Arwen - Illusions

Arwen - Illusions - 3/5

Ok, so I was looking forward to this, being both a Power Metal and Lord of the Rings nut. So far, so good with the obligatory strings-laden intro out of the way, and into the opener and title track Illusions.

The male vocal immediately grabbed me, with a powerful style similar to that of Marco Hietala (Nightwish, Tarot). The rythmic riffing also blend suitably well with the keys and the vocal melody. The female vocals are slowly eased in, harmonising with the male vocal line nicely. The thing that struck me about the female vocal style is the eerie sound to it. Nothing bad, but it didn't sit well with me. Neverless, with the opener out of the way and having impressed, I looked forward to Riding Alone, the next track.
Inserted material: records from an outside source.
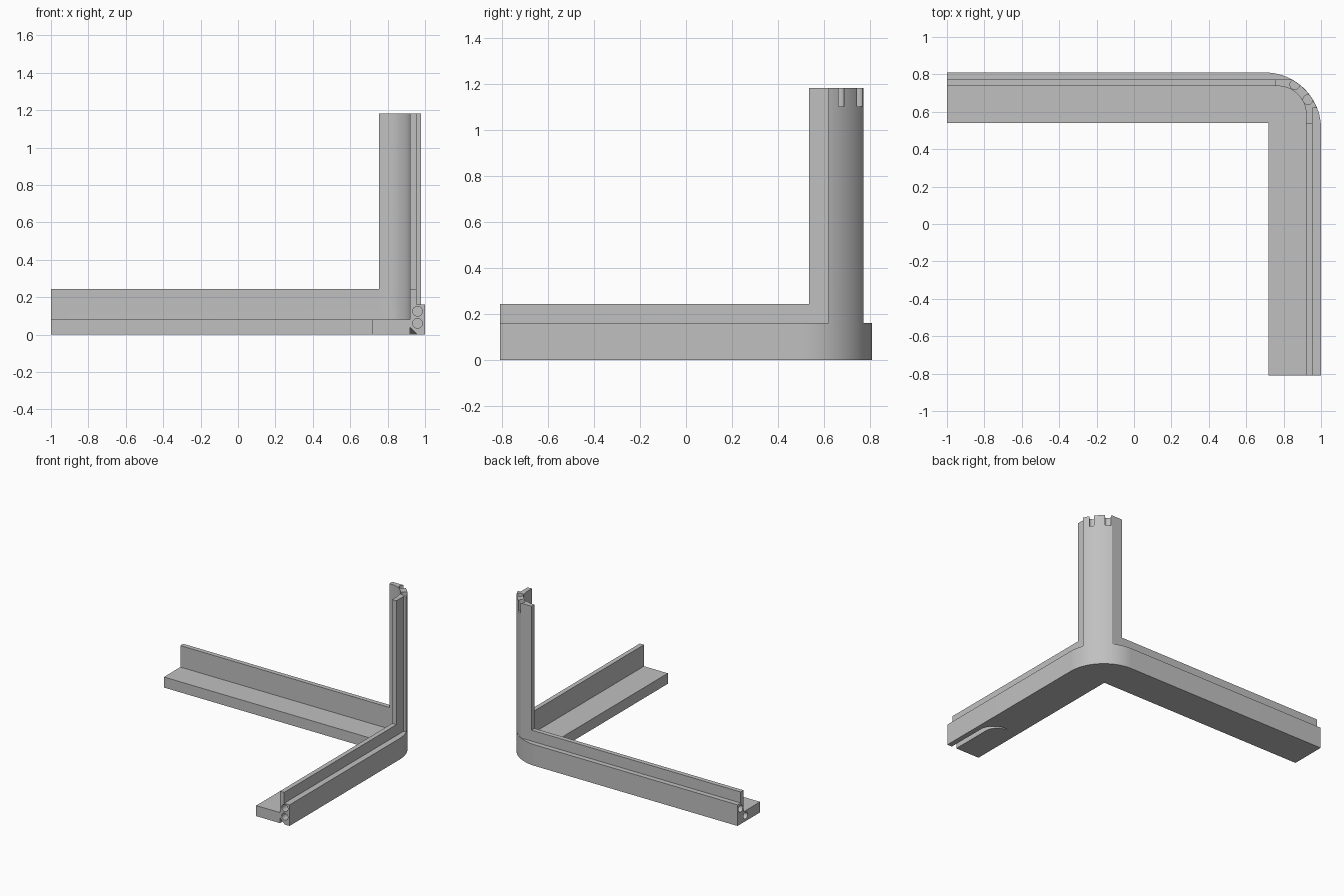
import bpy, bmesh
from math import sin, cos, radians, pi
from mathutils import Vector, Matrix

cube = bpy.data.objects.get("Cube")
if cube:
    bpy.data.objects.remove(cube)

# One plain grey material
grey = bpy.data.materials.new("plain_grey")
grey.use_nodes = True
colour = (0.53, 0.53, 0.53, 1)
grey.diffuse_color = colour
grey.node_tree.nodes["Principled BSDF"].inputs["Base Color"].default_value = colour

# Main plan dimensions
LEFT, RIGHT, FRONT, BACK = -1.0, 1.0, -0.81, 0.81
WALL, FIN = 0.075, 0.035
FLOOR_Z, RAIL_Z, FIN_Z, POST_Z = 0.08, 0.16, 0.243, 1.183
INNER_X, INNER_Y = 0.92, 0.737


def make_object(name, bm):
    bmesh.ops.recalc_face_normals(bm, faces=bm.faces)
    mesh = bpy.data.meshes.new(name)
    bm.to_mesh(mesh)
    bm.free()
    mesh.materials.append(grey)
    obj = bpy.data.objects.new(name, mesh)
    bpy.context.collection.objects.link(obj)
    return obj


def prism(name, outline, low, high):
    bm = bmesh.new()
    face = bm.faces.new([bm.verts.new((x, y, low)) for x, y in outline])
    grown = bmesh.ops.extrude_face_region(bm, geom=[face])
    verts = [v for v in grown["geom"] if isinstance(v, bmesh.types.BMVert)]
    bmesh.ops.translate(bm, verts=verts, vec=(0, 0, high - low))
    return make_object(name, bm)


def arc(cx, cy, r, start, end, steps=20):
    angles = [radians(start + (end - start) * i / steps) for i in range(steps + 1)]
    return [(cx + r * cos(a), cy + r * sin(a)) for a in angles]


def bend(x, y, r):
    """Path along the back wall, round the corner and down the side wall."""
    return [(LEFT, y)] + arc(x - r, y - r, r, 90, 0) + [(x, FRONT)]


def combine(target, other, operation):
    mod = target.modifiers.new(operation.lower(), "BOOLEAN")
    mod.operation = operation
    mod.solver = "EXACT"
    mod.object = other
    bpy.context.view_layer.objects.active = target
    bpy.ops.object.modifier_apply(modifier=mod.name)
    bpy.data.objects.remove(other)


# Rail with a rounded outer corner
outer = bend(RIGHT, BACK, 0.3)
inner = bend(INNER_X, INNER_Y, 0.15)
middle = bend(INNER_X + FIN, INNER_Y + FIN, 0.15 + FIN)
frame = prism("corner_frame", outer + inner[::-1], 0, RAIL_Z)

# Floor ledge with a square inner corner
floor = prism("floor_ledge", middle + [(0.72, FRONT), (0.72, 0.54), (LEFT, 0.54)],
              0, FLOOR_Z)
combine(frame, floor, "UNION")

# Thin upright fin on the inside of the rail
fin = prism("fin", middle + inner[::-1], RAIL_Z - 0.04, FIN_Z)
combine(frame, fin, "UNION")

# Corner post: rounded shell with a fin on each edge
post_outline = ([(0.755, INNER_Y + FIN), (0.755, INNER_Y)]
                + arc(INNER_X - 0.15, INNER_Y - 0.15, 0.15, 90, 0)
                + [(INNER_X, 0.535), (INNER_X + FIN, 0.535), (INNER_X + FIN, 0.62)]
                + arc(0.7, 0.51, 0.299, 21.6, 61.2))
post = prism("post", post_outline, RAIL_Z - 0.03, POST_Z)
combine(frame, post, "UNION")


# Round blind holes in the three ends
def drill(centre, axis):
    bm = bmesh.new()
    turn = Vector((0, 0, 1)).rotation_difference(Vector(axis)).to_matrix().to_4x4()
    bmesh.ops.create_cone(bm, cap_ends=True, segments=24, radius1=0.026,
                          radius2=0.026, depth=0.16,
                          matrix=Matrix.Translation(centre) @ turn)
    combine(frame, make_object("drill", bm), "DIFFERENCE")


for z in (0.125, 0.06):
    drill((0.96, FRONT, z), (0, 1, 0))
for y, z in ((0.773, 0.118), (0.715, 0.043)):
    drill((LEFT, y, z), (1, 0, 0))
for x, y in ((0.86, 0.745), (0.93, 0.665)):
    drill((x, y, POST_Z), (0, 0, 1))

# Curved wedge groove under the front end of the side arm
path = [(INNER_X, FRONT - 0.02)] + arc(0.82, -0.49, 0.1, 0, 90, 10)
bm = bmesh.new()
rings = []
for i, (x, y) in enumerate(path):
    a = 0 if i == 0 else (i - 1) / 10 * pi / 2
    size = 0.04 * (1 - 0.8 * max(0, i - 1) / 10)
    side = Vector((cos(a), sin(a), 0))
    base = Vector((x, y, -0.01))
    rings.append([bm.verts.new(p) for p in (
        base, base + Vector((0, 0, size + 0.01)), base + side * (size + 0.01))])
for a, b in zip(rings, rings[1:]):
    for k in range(3):
        n = (k + 1) % 3
        bm.faces.new((a[k], a[n], b[n], b[k]))
bm.faces.new(rings[0])
bm.faces.new(rings[-1][::-1])
combine(frame, make_object("groove", bm), "DIFFERENCE")

# Smooth the curves, keep the edges crisp
bpy.ops.object.select_all(action="DESELECT")
frame.select_set(True)
bpy.context.view_layer.objects.active = frame
bpy.ops.object.shade_smooth_by_angle(angle=radians(25))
The keyboard intro instantly hooks me, giving an excellent feel of triumph. Some might say having two keyboard players is gratuitous, but not if they're utilised this well. So far, so good then. The female vocals kick in, and there it is again, that shiney, ethereal voice. Then it hits me - the dreaded auto-tune studio effect. Now stay with me, you're undoubtably thinking "What do you know about auto-tune, dickwad?!". Well I'll tell you. When a friend of mine (a talented singer no less) was invited to sing on a dance compilation (stay with me), they insisted they use auto-tune on his voice, as was the norm in all dance tracks. He played me the finished article, and pointed out the characteristics. These characteristics match those in this female vocal effect. Now, coming off that tangent, I have come to a number of conclusions: the obvious one being that this female vocalist cannot hold a note (I doubt this one the most, there is nothing to be heard here that would push a female register), the other that this is used to deliberately give this effect. Either way, some notes made me wince slightly. Anyway, the song, on the whole is very good, with some nice melodies and a great chorus.

I won't go into as much detail with the remainder of the album; it continues in the same fashion, with powerful male vocals and rythmic (but slightly supressed) guitar work. The keyboards run the show, and don't disappoint, which great use of the strings effect. The drums are tight and do their job.

One last track that hooked me is Lullaby. This, as expected, was a female vocal-driven ballad. This is very well written and executed well (still reeks of that auto-tune). Fantasy or Reality features some great, melodic, lead guitar which proves the guitarists' pedigree.

Though my review may sound negative, that isn't the case. If you like your keyboard-driven symphonic/power metal, then this is definitely worth a look. I enjoyed it on the whole. It's stuffed with pulsing, swelling and generally excellent chorus' which carry very well. All musicians are showcased brilliantly in this well-made and shrewdly produced album.

Stand out track - Dance of Souls (or Riding alone, if just for the female vocal production)

By C. Bidwell